Pew has released new numbers on religion in the U.S. and things are looking good for the “Nones.” The number of Americans who do not “believe in God” is up from 8% in 2007 to 11%. Doubt is spreading. The number of Americans who are “absolutely certain” there is a god dropped from 71% in 2007 to 63% in 2014.
In fact, most of the major markers for religious devotion are down a statistically significant amount, including: “the percentages who say they pray every day, attend religious services regularly and consider religion to be very important in their lives.”
The most exciting numbers come from the Millennials, Americans born between 1981 and 1996. They are significantly less religious. For instance, 11% of the overall population don’t believe in god, while 16% Older Millennials (1981-1989), like me, and 20% of Younger Millennials (1990-1996) don’t believe in a god.
More than half of Americans born before 1945 (51%) regularly attend church services, but only about a quarter of millennials do. Coupled with the chronic over-reporting of church attendance, things look wonderfully bleak for churches in America.
Meanwhile, the people who feel a sense of wonder about the universe is up from 39% to 46%, something I attribute almost entirely to Neil deGrasse Tyson, Ann Druyan and Seth MacFarlane’s Cosmos, which is epic.
The most striking number from the report comes from the link between religion and political leanings. The “Nones” are now the largest single religious identification among Democrats; 28% of all self-identified Democrats also identify as nonreligious. The next largest group is Catholics at 21%, a full 7 points behind the Nones. Nones also made gains in the Republican party. About 14% of Republicans (up from 10% in 2007) now consider themselves nonreligious.

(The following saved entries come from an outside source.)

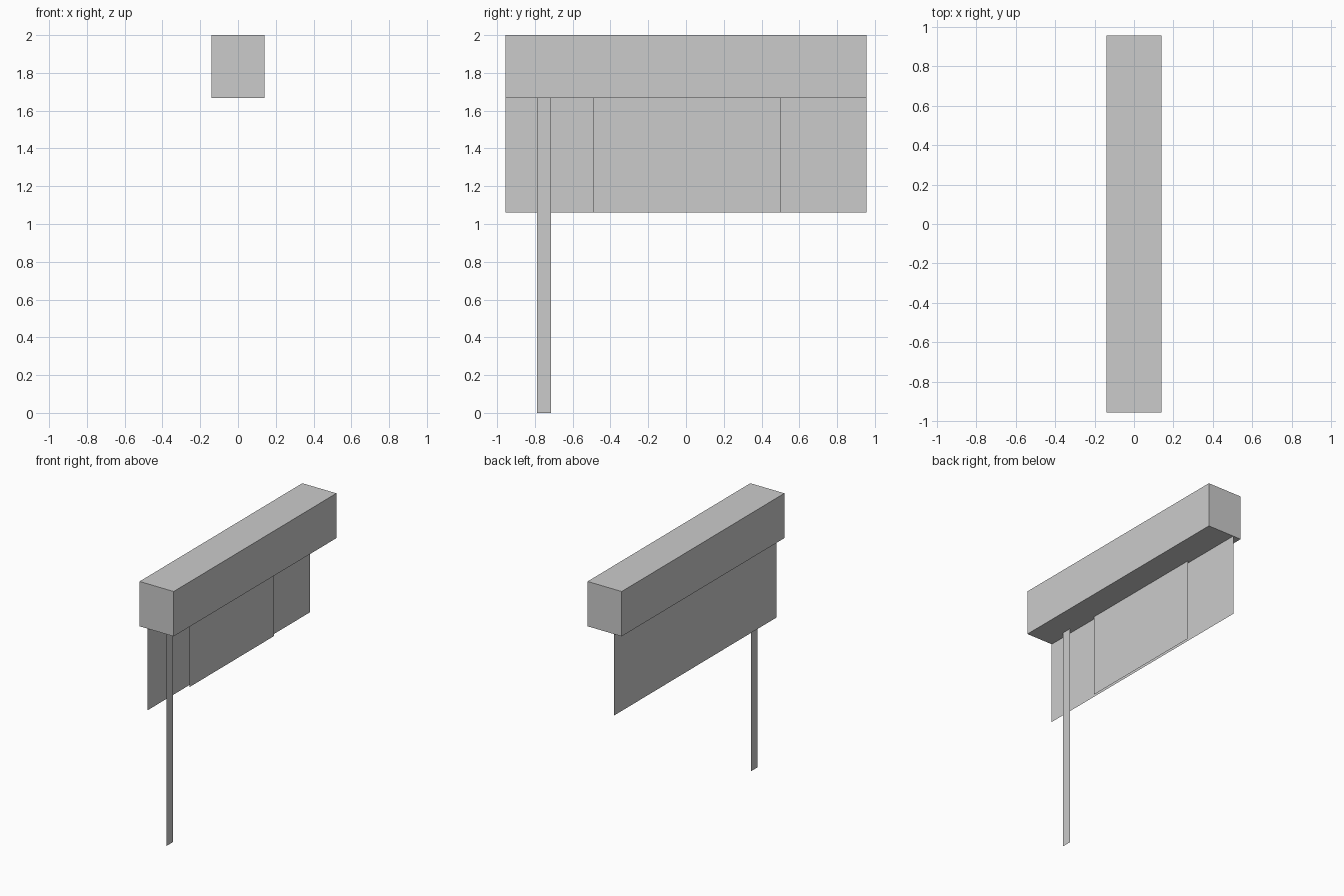
import bpy
import bmesh
from mathutils import Matrix, Vector

if "Cube" in bpy.data.objects:
    bpy.data.objects.remove(bpy.data.objects["Cube"], do_unlink=True)

# One plain grey for every part
grey = bpy.data.materials.new("light_grey")
grey.use_nodes = True
colour = (0.6, 0.6, 0.6, 1.0)
grey.diffuse_color = colour
grey.node_tree.nodes["Principled BSDF"].inputs["Base Color"].default_value = colour


def finish(name, bm):
    mesh = bpy.data.meshes.new(name)
    bm.to_mesh(mesh)
    bm.free()
    mesh.materials.append(grey)
    obj = bpy.data.objects.new(name, mesh)
    bpy.context.collection.objects.link(obj)
    return obj


def box(name, low, high):
    low, high = Vector(low), Vector(high)
    bm = bmesh.new()
    bmesh.ops.create_cube(
        bm, size=1,
        matrix=Matrix.Translation((low + high) / 2) @ Matrix.Diagonal((*(high - low), 1)))
    return finish(name, bm)


def sheet(name, x, y0, y1, z0, z1):
    """Flat upright sheet facing +x."""
    bm = bmesh.new()
    corners = [(x, y0, z0), (x, y1, z0), (x, y1, z1), (x, y0, z1)]
    bm.faces.new([bm.verts.new(c) for c in corners])
    return finish(name, bm)


HALF = 0.955      # half length of the blind
RAIL_Z = 1.667    # underside of the head box
HEM_Z = 1.06      # lower edge of the fabric

# Head box
box("head_box", (-0.14, -HALF, RAIL_Z), (0.14, HALF, 2.0))

# Full-width fabric and the middle panel just in front of it
sheet("back_fabric", -0.075, -HALF, HALF, HEM_Z, RAIL_Z)
sheet("middle_fabric", -0.056, -0.49, 0.5, HEM_Z, RAIL_Z)

# Long pull strip hanging to the floor
sheet("pull_strip", -0.035, -0.79, -0.715, 0.0, RAIL_Z)
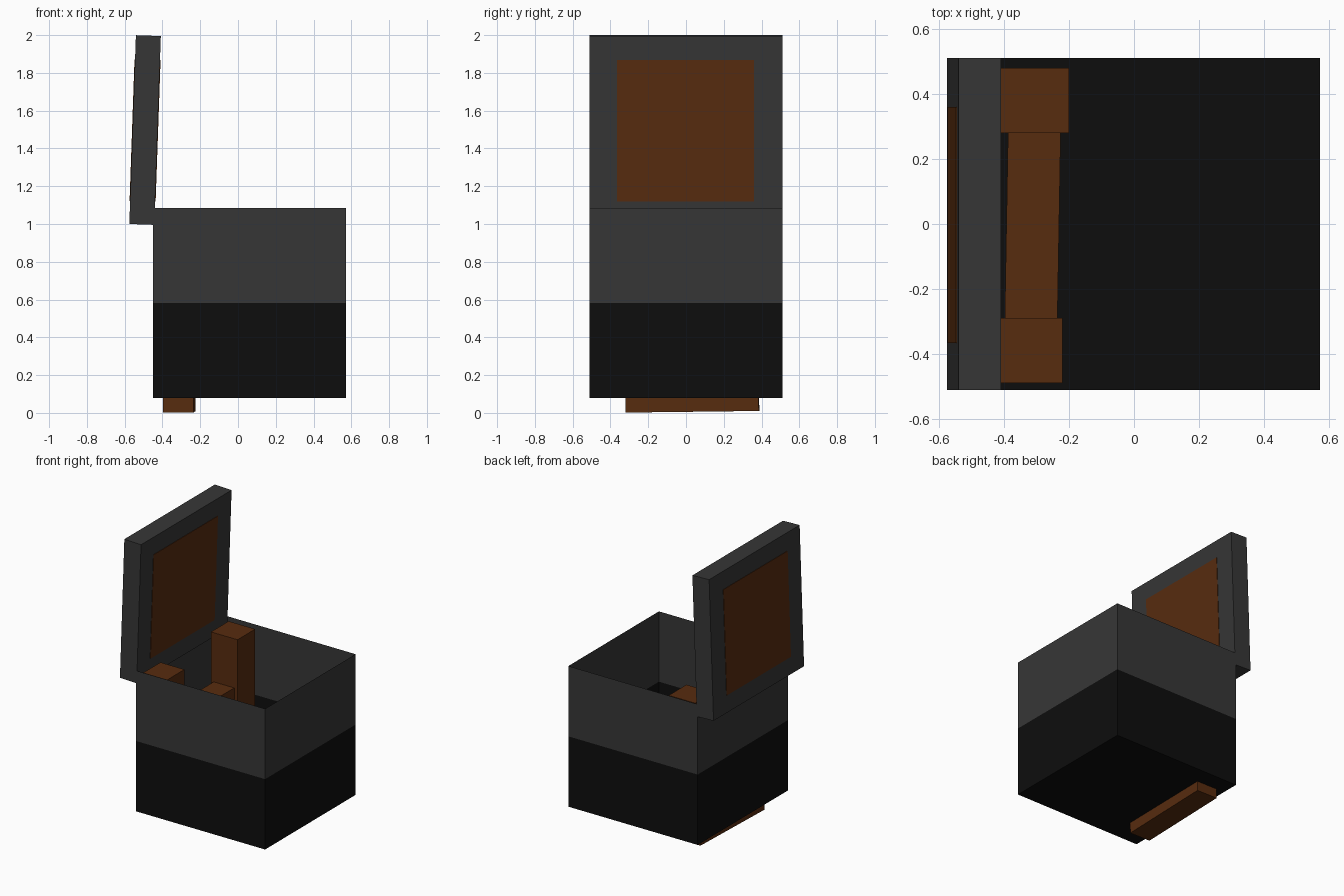
import bpy, bmesh, math

if "Cube" in bpy.data.objects:
    bpy.data.objects.remove(bpy.data.objects["Cube"])


def material(name, rgb):
    m = bpy.data.materials.new(name)
    m.diffuse_color = (*rgb, 1.0)
    m.use_nodes = True
    m.node_tree.nodes["Principled BSDF"].inputs["Base Color"].default_value = m.diffuse_color
    return m


GRAY = material("dark gray", (0.037, 0.037, 0.037))
BLACK = material("near black", (0.0042, 0.0042, 0.0042))
BROWN = material("wood brown", (0.096, 0.025, 0.0047))


def finish(name, bm, mats, loc, rot):
    me = bpy.data.meshes.new(name)
    bm.to_mesh(me)
    bm.free()
    for m in mats:
        me.materials.append(m)
    ob = bpy.data.objects.new(name, me)
    ob.location = loc
    ob.rotation_euler = [math.radians(a) for a in rot]
    bpy.context.collection.objects.link(ob)
    return ob


def box(name, size, loc, mat, rot=(0, 0, 0)):
    bm = bmesh.new()
    bmesh.ops.create_cube(bm, size=1)
    bmesh.ops.scale(bm, vec=size, verts=bm.verts)
    return finish(name, bm, [mat], loc, rot)


# Open thin-walled chest: black lower half and floor, gray upper half
bm = bmesh.new()
bmesh.ops.create_cube(bm, size=1)
bmesh.ops.scale(bm, vec=(1.022, 1.022, 1.005), verts=bm.verts)
bmesh.ops.delete(bm, geom=[f for f in bm.faces if f.normal.z > 0.5], context='FACES_ONLY')
bmesh.ops.bisect_plane(bm, geom=bm.verts[:] + bm.edges[:] + bm.faces[:],
                       plane_co=(0, 0, 0), plane_no=(0, 0, 1))
for f in bm.faces:
    f.material_index = 1 if f.calc_center_median().z < 0 else 0
finish("chest_body", bm, [GRAY, BLACK], (0.061, 0, 0.5825), (0, 0, 0))

# Raised lid, leaning slightly over the chest
LEAN = (0, 2, 0)
box("lid", (0.132, 1.022, 1.0), (-0.492, 0, 1.4975), GRAY, LEAN)

# Inlaid panel showing on both faces of the lid
box("lid_panel", (0.138, 0.725, 0.75), (-0.492, -0.003, 1.495), BROWN, LEAN)

# Upright posts inside the chest
for name, w, x, y in (("back_post", 0.21, -0.305, 0.38), ("front_post", 0.19, -0.315, -0.39)):
    box(name, (w, 0.2, 0.77), (x, y, 0.685), BROWN)

# Slightly skewed board between the posts, reaching through the floor
box("middle_board", (0.162, 0.705, 0.71), (-0.311, 0.03, 0.361), BROWN, (0.7, 0, -1))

Though the Constitution prohibits religious tests for public office, since the 1950s there has been a voter-imposed auto de fe on political candidates. Politicians have been forced to pander to religion and proclaim a religion that they may or may not have believed in. Whatever their personal beliefs, they had to appear outwardly religious. They often accomplished this by taking symbolic religious action that had little to do with governing, for instance, putting religious language on currency.
But as the demographic tide turns against religion, it’s time we “Nones” start demanding substance over transubstantiation, representation over religious pandering, and action over prayer. We remain an uncourted, untapped source of political power, but not for long.